But will the Voice make a difference? Indigenous people have survived 230 years of having things done to them without having a say. There is little dispute that much of what has been done in their name has been devastating with extraordinarily unjust and unequal outcomes in health, social, cultural and economic wellbeing.
Some argue that what matters is concrete programs and actions to address these problems and that the Voice will make little difference. We do not agree. Nor do Aboriginal and Torres Strait Islander people. Despite some high profile Indigenous opposition, Aboriginal and Torres Strait Islander people overwhelmingly want the Voice so they can have a say on what affects them.
No-one is suggesting the Voice will fix every injustice but it is a fundamental step along the way to a more just and equal Australia.
Next week’s referendum is important moment in time for us to go forward with the world watching what we do. It is a defining opportunity for Australia to embrace Indigenous culture and heritage and to take a step toward justice and inclusion. It would be a terrible shame if we do not take the chance and seize the moment.
The Wombat Post Editorial Committee
The Wombat Post is seeking opinions from individuals and groups to canvas the full spectrum of views on the Voice. We will consider opinion/editorial pieces and letters to the editor submitted by members of our local community. In all cases, our editorial policy applies.
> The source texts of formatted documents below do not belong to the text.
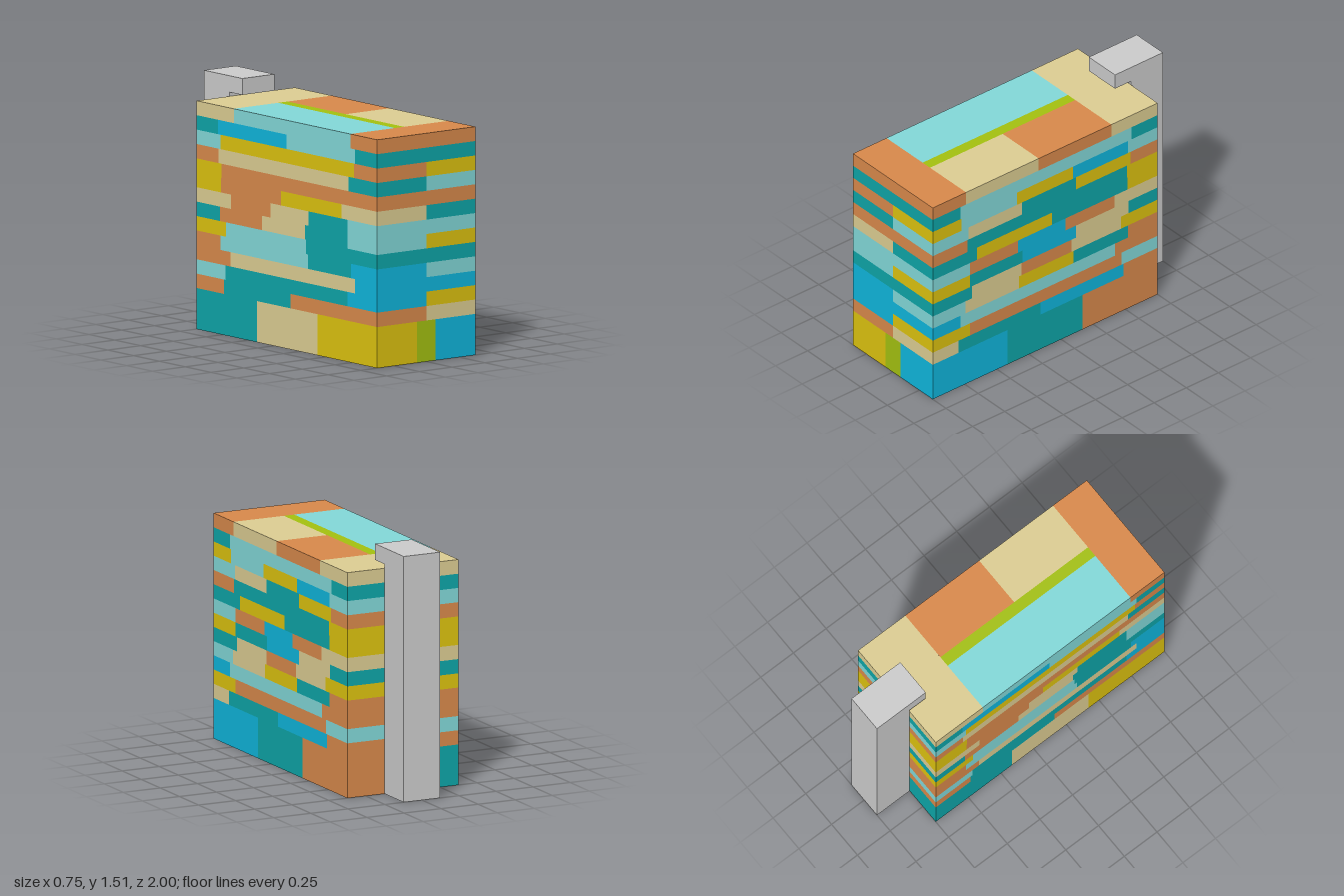
import * as THREE from 'three';

const COLORS = {
  O: 0xd8894b, T: 0x0ea5a8, C: 0x82d8d8, Y: 0xdcc20f,
  B: 0x0fb6dc, S: 0xdccd92, G: 0xa3c010, M: 0xcccccc,
};
const materials = {};
for (const k in COLORS) materials[k] = new THREE.MeshStandardMaterial({ color: COLORS[k] });
materials.M.color.set(0xcccccc);

const HALF_W = 0.375, FRONT = 1, BACK = -0.75, BASE_H = 0.25, TOP = 1.39;

// Each course: joints from front to back, then block colours on the +x and -x sides
const COURSES = [
  [[0.80, 0.16, -0.485], 'STBO', 'OOTO'],
  [[0.71, -0.47], 'YOC', 'BTC'],
  [[0.785, -0.42], 'BCO', 'BSO'],
  [[0.745, 0.33, -0.095, -0.52], 'CSYTO', 'BTCCO'],
  [[0.695, 0.31, -0.08, -0.465], 'TSOSY', 'TTCCY'],
  [[0.71, 0.30, -0.115, -0.525], 'YTBST', 'CTSOT'],
  [[0.71, 0.335, -0.035, -0.415], 'COBOS', 'CTSOS'],
  [[0.655, 0.07, -0.515], 'TYTY', 'SYOY'],
  [[0.73, -0.51], 'OTY', 'OOY'],
  [[0.72, 0.305, -0.115, -0.54], 'CSTYO', 'TSSSO'],
  [[0.775, 0.345, -0.09, -0.52], 'YCYBC', 'OYYYC'],
  [[0.785, 0.12, -0.545], 'TCCT', 'TCBT'],
  [[0.74, 0.175, -0.39], 'OSOS', 'OCCS'],
];

// Box given by its two extents on each axis
function block(parent, name, color, x0, x1, y0, y1, z0, z1) {
  const mesh = new THREE.Mesh(new THREE.BoxGeometry(x1 - x0, y1 - y0, z1 - z0), materials[color]);
  mesh.position.set((x0 + x1) / 2, (y0 + y1) / 2, (z0 + z1) / 2);
  mesh.name = name;
  parent.add(mesh);
}

// One course of blocks on both sides; middle blocks stop at the core strip
function course(parent, name, y0, y1, joints, rightSide, leftSide, coreHalf, endHalf) {
  const cuts = [FRONT, ...joints, BACK];
  for (let i = 0; i < cuts.length - 1; i++) {
    const isEnd = i === 0 || i === cuts.length - 2;
    const inner = isEnd ? endHalf : coreHalf;
    block(parent, name, rightSide[i], inner, HALF_W, y0, y1, cuts[i + 1], cuts[i]);
    block(parent, name, leftSide[i], -HALF_W, -inner, y0, y1, cuts[i + 1], cuts[i]);
  }
}

export function createModel() {
  const model = new THREE.Group();
  model.name = 'blockStack';

  // Base layer of tall blocks either side of a long strip
  const base = new THREE.Group();
  base.name = 'base';
  course(base, 'baseBlock', 0, BASE_H, [0.42, -0.165], 'BTO', 'YST', 0.07, 0.07);
  block(base, 'baseStrip', 'G', -0.07, 0.07, 0, BASE_H, BACK, FRONT);
  model.add(base);

  // Thirteen thin courses with staggered joints
  const courses = new THREE.Group();
  courses.name = 'courses';
  const h = (TOP - BASE_H) / COURSES.length;
  COURSES.forEach(([joints, right, left], i) => {
    const y = BASE_H + i * h;
    course(courses, 'courseBlock', y, y + h, joints, right, left, 0.035, 0);
    block(courses, 'coreStrip', 'G', -0.035, 0.035, y, y + h, joints[joints.length - 1], joints[0]);
  });
  model.add(courses);

  // Rear post with a short arm reaching over the top
  const post = new THREE.Group();
  post.name = 'rearPost';
  block(post, 'post', 'M', -0.123, 0.123, 0, 1.515, -1, BACK);
  block(post, 'postArm', 'M', -0.123, 0.123, 1.415, 1.515, BACK, -0.627);
  model.add(post);

  return model;
}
Editor’s note: Mark Rak, who is a member of the editorial committee, did not participate in the development of this editorial as he is working for the Australian Electoral Commission for the Referendum.